More than 1,300 prisoners escaped from a jail in the eastern city of Beni in the Democratic Republic of the Congo (DRC) on Tuesday, local Congolese officials said.
According to the city's mayor, Modeste Bakwanamaha rebels from the Allied Democratic Forces (ADF) and other rebel groups were among those who had been sprung from the jail by attackers using welding equipment.
“Unfortunately, the attackers, who came in large numbers, managed to break the door with electrical equipment,” Bakwanamaha told Reuters.
Congolese police said on Twitter two prisoners were shot dead during the breakout from the Kangbayi prison at around 4:30 a.m. local time (0230 GMT).
"Only around 100 detainees did not leave the prison from among the 1,455 who were there," Bwakanamaha said.
The Daesh group on Tuesday claimed responsibility for the prison attack, in an announcement on its Amaq news agency. It has recently claimed some attacks carried out by ADF rebels but the exact relationship between the two groups is not clear.
Dozens of soldiers and police locked down the prison and two armored vehicles of the U.N. Organization Stabilization Mission in the Democratic Republic of the Congo (MONUSCO) were on hand by noon on Tuesday.
Jailbreaks are frequent from the DRC's overcrowded prisons, most built before the country won independence from Belgium in 1960. A similar number of inmates escaped when the jail was attacked in June 2017.
Kangbayi prison holds a variety of militiamen including members of local rebel groups and ADF fighters.

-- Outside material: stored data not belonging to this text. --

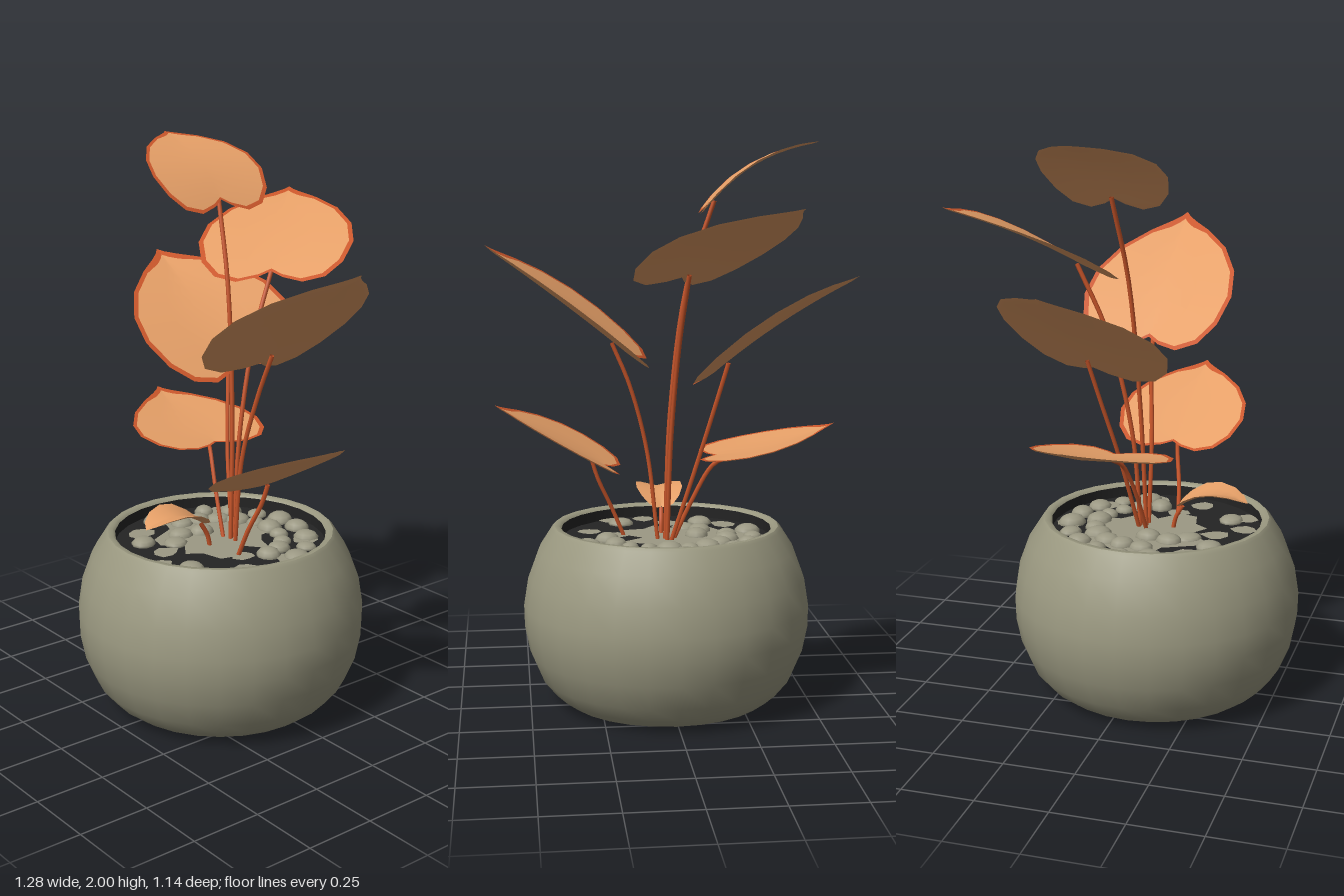
import * as THREE from 'three';

const mat = (name, color, side = THREE.FrontSide) => {
  const m = new THREE.MeshStandardMaterial({ color, side });
  m.name = name;
  return m;
};
const V = (a) => new THREE.Vector3(...a);

// Half outlines of a leaf: [along the midrib, across], notch to tip
const HEART = [[0, 0], [-0.06, 0.16], [-0.11, 0.42], [-0.07, 0.7], [0.06, 0.9], [0.26, 1], [0.46, 0.94],
  [0.66, 0.72], [0.82, 0.4], [0.91, 0.17], [0.96, 0.06], [1, 0]];
const OVAL = [[0, 0], [-0.03, 0.2], [0, 0.5], [0.12, 0.8], [0.32, 1], [0.55, 0.97], [0.78, 0.74], [0.93, 0.4], [1, 0]];
const COLS = [-2, -1, -0.5, 0, 0.5, 1, 2]; // 1 is the inside of the rim, 2 the outline

// Leaf: a thin closed shell; rows follow the outline, columns run from edge to midrib to edge
function leafGeometries({ notch, tip, width, fold, curve, roll = 0, outline = HEART, attach = 0.12 }) {
  const base = V(notch), axis = V(tip).sub(base), len = axis.length();
  axis.normalize();
  const side = new THREE.Vector3().crossVectors(axis, new THREE.Vector3(0, 1, 0)).normalize();
  side.applyAxisAngle(axis, roll);
  const up = new THREE.Vector3().crossVectors(side, axis);
  const n = outline.length - 1, mid = 0.4, w = COLS.length;
  const place = (s, t) => base.clone()
    .addScaledVector(axis, s * len)
    .addScaledVector(side, t * width)
    .addScaledVector(up, fold * Math.abs(t) * width + curve * 4 * s * (1 - s) * len);
  const points = (thickness) => outline.flatMap(([s, t], i) => COLS.flatMap((c) => {
    const k = Math.min(Math.abs(c), 1), sign = Math.sign(c);
    if (Math.abs(c) === 2) return place(s, t * sign).toArray();
    const rim = s > 0.9 ? 0.1 : 0.06;
    const inS = s + (mid - s) * rim, inT = t * (1 - rim);
    const spine = THREE.MathUtils.lerp(mid * 0.06, 1 - (1 - mid) * 0.1, (i / n) ** 1.2);
    return place(spine + (inS - spine) * k, inT * k * sign).addScaledVector(up, -thickness).toArray();
  }));
  const face = [], edge = [];
  for (let i = 0; i < n; i++) for (let j = 0; j < w - 1; j++) {
    const a = i * w + j, b = a + 1, c = a + w, d = c + 1;
    (j === 0 || j === w - 2 ? edge : face).push(a, b, c, b, d, c);
  }
  const build = (pos, index) => {
    const g = new THREE.BufferGeometry();
    g.setAttribute('position', new THREE.Float32BufferAttribute(pos, 3));
    g.setIndex(index);
    g.computeVertexNormals();
    return g;
  };
  const top = build(points(0), [...face, ...edge]);
  top.addGroup(0, face.length, 0);
  top.addGroup(face.length, edge.length, 1);
  const under = build(points(0.004), [...face, ...edge].reverse());
  return { top, under, stemEnd: place(attach, 0).addScaledVector(up, -0.01) };
}

const LEAVES = [
  { name: 'topLeaf', notch: [-0.13, 1.79, -0.055], tip: [-0.505, 1.995, -0.09], width: 0.225, fold: 0.03, curve: 0.095,
    attach: 0.04, stem: [[0.015, 0.58, 0.02], [0, 1.05, 0], [-0.055, 1.5, -0.025]] },
  { name: 'backLeaf', notch: [-0.02, 1.54, -0.19], tip: [-0.365, 1.77, -0.57], width: 0.28, fold: 0.05, curve: 0.03,
    roll: -0.04, attach: 0.06, stem: [[0.01, 0.58, 0], [0, 0.95, -0.03], [-0.02, 1.3, -0.11]] },
  { name: 'leftLeaf', notch: [0.14, 1.265, -0.01], tip: [0.64, 1.645, 0], width: 0.28, fold: 0.13, curve: 0.01,
    roll: -0.05, stem: [[0.04, 0.58, 0.02], [0.08, 0.92, 0.02], [0.14, 1.15, 0]] },
  { name: 'rightLeaf', notch: [-0.125, 1.205, -0.13], tip: [-0.64, 1.54, -0.145], width: 0.305, fold: 0.1, curve: 0.03,
    roll: -0.16, stem: [[0, 0.58, 0], [-0.09, 0.88, -0.05], [-0.15, 1.1, -0.1]] },
  { name: 'lowRightLeaf', notch: [-0.15, 0.91, -0.045], tip: [-0.57, 1.025, -0.09], width: 0.25, fold: 0.06, curve: -0.04,
    stem: [[-0.01, 0.58, 0.03], [-0.08, 0.74, 0.01], [-0.15, 0.87, -0.02]] },
  { name: 'lowLeftLeaf', notch: [0.22, 0.86, 0.06], tip: [0.615, 1.08, 0.09], width: 0.24, fold: 0.11, curve: 0,
    stem: [[0.15, 0.58, 0.1], [0.2, 0.7, 0.09], [0.25, 0.81, 0.07]] },
  { name: 'youngLeaf', notch: [0.015, 0.69, 0.145], tip: [0.015, 0.715, 0.39], width: 0.085, fold: 0.25, curve: 0.15,
    outline: OVAL, plain: true, attach: 0.03, stem: [[0.02, 0.58, 0.115], [0.018, 0.64, 0.128]] },
];

export function createModel() {
  const clay = mat('clay', 0x9a9880);
  const soilMat = mat('soil', 0x242424);
  const stone = mat('stone', 0x9c9984);
  const blade = mat('leaf orange', 0xe59f67);
  const rust = mat('rust edge', 0xca562a, THREE.DoubleSide);

  const model = new THREE.Group();
  const add = (parent, name, geo, material) => {
    const m = new THREE.Mesh(geo, material);
    m.name = name;
    parent.add(m);
    return m;
  };

  // Rounded bowl with a thin lip
  const pot = new THREE.Group();
  pot.name = 'pot';
  pot.position.set(0.007, 0, 0.06);
  model.add(pot);
  const lathe = (pts) => new THREE.LatheGeometry(pts.map(([r, y]) => new THREE.Vector2(r, y)), 28);
  add(pot, 'bowl', lathe([[0, 0], [0.32, 0], [0.365, 0.012], [0.41, 0.045], [0.455, 0.1], [0.493, 0.19], [0.511, 0.28],
    [0.513, 0.36], [0.497, 0.46], [0.46, 0.56], [0.412, 0.635], [0.402, 0.645]]), clay);
  add(pot, 'lip', lathe([[0.402, 0.645], [0.385, 0.645], [0.376, 0.635]]), clay);
  add(pot, 'innerWall', lathe([[0.376, 0.635], [0.378, 0.59]]), soilMat);
  const soil = add(pot, 'soil', new THREE.CircleGeometry(0.379, 28), soilMat);
  soil.rotation.x = -Math.PI / 2;
  soil.position.y = 0.595;

  // Gravel: uneven flat patches, a large one in the middle
  let seed = 7;
  const rand = () => (seed = (seed * 16807) % 2147483647) / 2147483647;
  const addPatch = (x, z, radius, points) => {
    const shape = new THREE.Shape();
    for (let i = 0; i < points; i++) {
      const a = (i / points) * Math.PI * 2, r = radius * (0.7 + rand() * 0.5);
      shape[i ? 'lineTo' : 'moveTo'](r * Math.cos(a), r * Math.sin(a));
    }
    const m = add(pot, 'gravelPatch', new THREE.ShapeGeometry(shape), stone);
    m.rotation.x = -Math.PI / 2;
    m.position.set(x, 0.6, z);
  };
  addPatch(-0.06, -0.02, 0.21, 22);
  for (const [x, z] of [[-0.23, 0.18], [0.055, 0.31], [0.17, 0.29], [-0.03, 0.22], [0.27, 0.1], [0.29, -0.08],
    [0.18, -0.24], [-0.04, -0.31], [-0.3, -0.02], [-0.24, -0.2], [0.17, 0.03]]) addPatch(x, z, 0.048, 8);

  // Half-buried rounded pebbles
  const pebbleGeo = new THREE.SphereGeometry(1, 10, 7);
  const addPebble = (x, z, s) => {
    const p = add(pot, 'pebble', pebbleGeo, stone);
    p.position.set(x, 0.598, z);
    p.scale.set(s * 1.1, s * (0.45 + rand() * 0.3), s);
    p.rotation.y = rand() * 6;
  };
  for (const [x, z] of [[-0.13, 0.08], [-0.11, 0], [-0.15, 0.23], [0.145, 0.24], [-0.08, 0.14]]) addPebble(x, z, 0.043);
  for (let i = 0; i < 20; i++) {
    const a = -0.2 - (i / 20) * 3.3, r = i % 2 ? 0.31 : 0.22;
    addPebble(r * Math.cos(a), r * Math.sin(a), 0.03 + rand() * 0.018);
  }

  // Leaves on slender stems
  for (const spec of LEAVES) {
    const leaf = new THREE.Group();
    leaf.name = spec.name;
    const { top, under, stemEnd } = leafGeometries(spec);
    add(leaf, 'leafTop', top, [blade, spec.plain ? blade : rust]);
    add(leaf, 'leafUnderside', under, blade);
    const path = new THREE.CatmullRomCurve3([...spec.stem.map(V), stemEnd]);
    add(leaf, 'stem', new THREE.TubeGeometry(path, 16, 0.008, 6), rust);
    model.add(leaf);
  }
  return model;
}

Bakwanamaha said there were rumors that ADF fighters in the prison were preparing a breakout in the days preceding the attack.
A year ago the army launched a large-scale counter-insurgency campaign against the ADF. In response, the group abandoned its bases, split into smaller, more mobile groups and retaliated against civilians. The attacks are apparently reprisals for the army operation or designed to warn locals against collaborating with the army.
The ADF has killed more than 1,000 civilians since the army launched a crackdown against them in November last year, according to U.N. figures, despite repeated military campaigns aimed at destroying it.
The militia, which originated in the 1990s as a Ugandan rebel group, is one of more than 100 armed groups operating in the resource-rich eastern provinces of the vast DRC.